Tuesday, October 19, 2010

Cholesterol and Cardiovascular Disease

The American Heart Association has established guidelines for managing your cholesterol levels to prevent heart attack and stroke. High cholesterol levels, specifically LDL or bad cholesterol has been linked to cardiovascular diseases, while HDL or good cholesterol has been associated with a reduced risk. In light of the prevailing evidence, the American Heart Association has established guidelines for managing your cholesterol to prevent heart attack and stroke. Let's take a closer look at cholesterol and the risks associated with this substance.

What is cholesterol?
Cholesterol is a fat-like substance that is found in your blood.
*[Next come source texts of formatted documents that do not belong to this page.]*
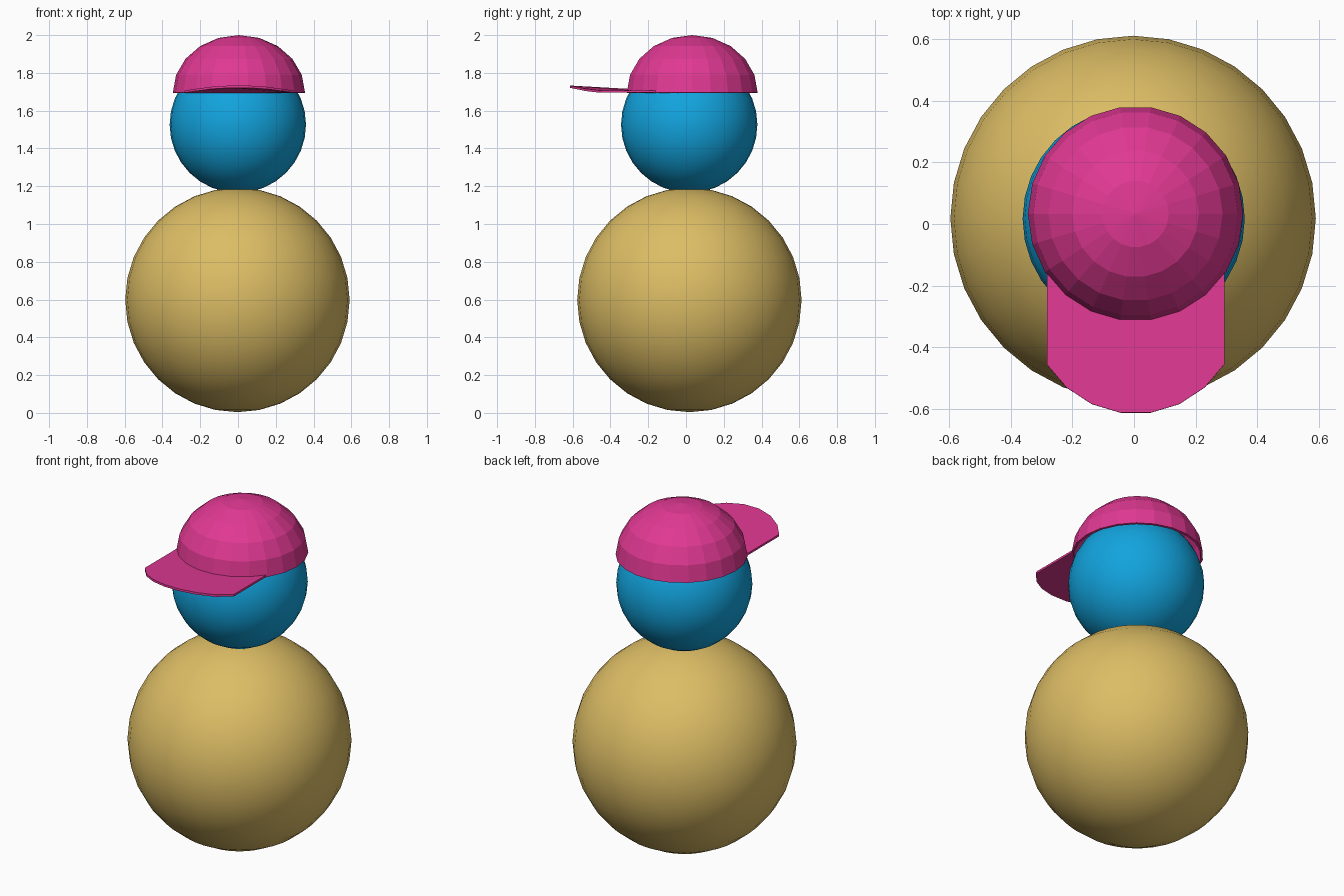
import bpy, bmesh
from math import sin, cos, pi

if "Cube" in bpy.data.objects:
    bpy.data.objects.remove(bpy.data.objects["Cube"])


def paint(obj, rgb):
    mat = bpy.data.materials.new(obj.name + "_colour")
    mat.diffuse_color = (*rgb, 1)
    mat.use_nodes = True
    mat.node_tree.nodes["Principled BSDF"].inputs["Base Color"].default_value = mat.diffuse_color
    obj.data.materials.append(mat)


def ball(name, radius, centre, rgb):
    bpy.ops.mesh.primitive_uv_sphere_add(segments=32, ring_count=16, radius=radius, location=centre)
    obj = bpy.context.object
    obj.name = name
    bpy.ops.object.shade_smooth()
    paint(obj, rgb)


def mesh_object(name, bm, thickness, offset, rgb):
    bmesh.ops.recalc_face_normals(bm, faces=bm.faces)
    mesh = bpy.data.meshes.new(name)
    bm.to_mesh(mesh)
    bm.free()
    obj = bpy.data.objects.new(name, mesh)
    bpy.context.collection.objects.link(obj)
    shell = obj.modifiers.new("thickness", 'SOLIDIFY')
    shell.thickness, shell.offset = thickness, offset
    paint(obj, rgb)


SAND, BLUE, PINK = (0.72, 0.51, 0.13), (0.006, 0.37, 0.73), (0.75, 0.04, 0.29)

# Body and head
ball("body", 0.594, (-0.003, 0.018, 0.598), SAND)
ball("head", 0.361, (-0.001, 0.017, 1.526), BLUE)

# Cap crown: faceted, open half dome
SIDES, RINGS, R, CX, CY, RIM, HIGH = 22, 5, 0.35, 0.005, 0.033, 1.695, 0.305
bm = bmesh.new()
rings = []
for i in range(1, RINGS + 1):
    a = i * pi / 2 / RINGS
    rings.append([bm.verts.new((CX + R * sin(a) * sin((k + 0.5) * 2 * pi / SIDES),
                                CY - R * sin(a) * cos((k + 0.5) * 2 * pi / SIDES),
                                RIM + HIGH * cos(a))) for k in range(SIDES)])
top = bm.verts.new((CX, CY, RIM + HIGH))
for k in range(SIDES):
    n = (k + 1) % SIDES
    bm.faces.new((top, rings[0][k], rings[0][n]))
    for upper, lower in zip(rings, rings[1:]):
        bm.faces.new((upper[k], lower[k], lower[n], upper[n]))
bmesh.ops.recalc_face_normals(bm, faces=bm.faces)
if top.link_faces[0].normal.z < 0:
    bmesh.ops.reverse_faces(bm, faces=bm.faces)
mesh_object("cap_crown", bm, 0.012, -1, PINK)

# Cap brim: the crown's front rim repeated forwards, with a raised front edge
lift = [0.0, 0.009, 0.02, 0.026, 0.026, 0.02, 0.009, 0.0]
bm = bmesh.new()
arc = [(k - 3.5) * 2 * pi / SIDES for k in range(8)]
front = [bm.verts.new((CX + 0.98 * R * sin(a), CY - 0.3 - R * cos(a), RIM + 0.006 + z))
         for a, z in zip(arc, lift)]
back = [bm.verts.new((CX + 0.98 * R * sin(a), CY - 0.985 * R * cos(a), RIM + 0.006)) for a in arc]
bm.faces.new(front + back[::-1])
mesh_object("cap_brim", bm, 0.012, 0, PINK)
Your liver makes most of the cholesterol that is circulating in your body. You also get some cholesterol from the foods you eat.

Functions of Cholesterol
Cholesterol has been given a bad rap because of its link to cardiovascular disease. However, it is not just this waxy substance sitting in your bloodstream waiting to cause trouble. Cholesterol is actually needed for some very important functions. For instance, it is used to make vitamin D from the sun. It is also used to make hormones, like estrogen and testosterone.

The problem with cholesterol and cardiovascular disease comes when there is too much cholesterol in the blood and it causes the buildup of plaque in the arteries.

The Dangers of High Cholesterol
Cholesterol becomes a danger to your health when there is too much in your blood because it then sticks to the walls of your blood vessels and forms plaque. As plaque builds up, the blood vessels begin to get stiff and can no longer pump blood efficiently. That makes the heart have to work harder, which in turn can result in damage to the heart. Extensive damage to the heart can ultimately lead to a heart attack.

Another reason to be concerned is that plaque could break away from the lining of the blood vessels, form a clot and block the flow of blood. If this happens in a key artery to your heart or brain and stops the blood from getting to these vital organs, you could have a stroke.

Know Your Numbers
If your doctor tells you that your cholesterol is high, ask to see the numbers. The current target for total cholesterol is under 200 mg/dL (closer to 150 mg/dL). But the real numbers to watch are your HDL or good cholesterol and LDL or bad cholesterol. The target for HDL is over 40 mg/dL for men and and women and the LDL level is under 100 mg/dL.

You might hear these numbers referred to in terms of a ratio because it seems like the ratio of HDL to LDL cholesterol has a huge impact on whether or not you are at increased risk for a heart attack or stroke.

Controlling Your Cholesterol Levels
Talk to your doctor about what you can do to lower your cholesterol and reduce your risk of a heart attack or stroke. Keep in mind that your goal is to a healthy ratio of HDL or good cholesterol to LDL or bad cholesterol. Specifically, you should learn what steps you can take to improve your diet, lose weight (if you are overweight or obese) and get physically fit (through exercise) to improve your cholesterol levels.

Learn what you can do to lower your cholesterol and reduce the risk of a potentially fatal heart attack or stroke. Improving your diet, losing weight (if you are overweight) and getting regular exercise are important steps that you can take starting right now.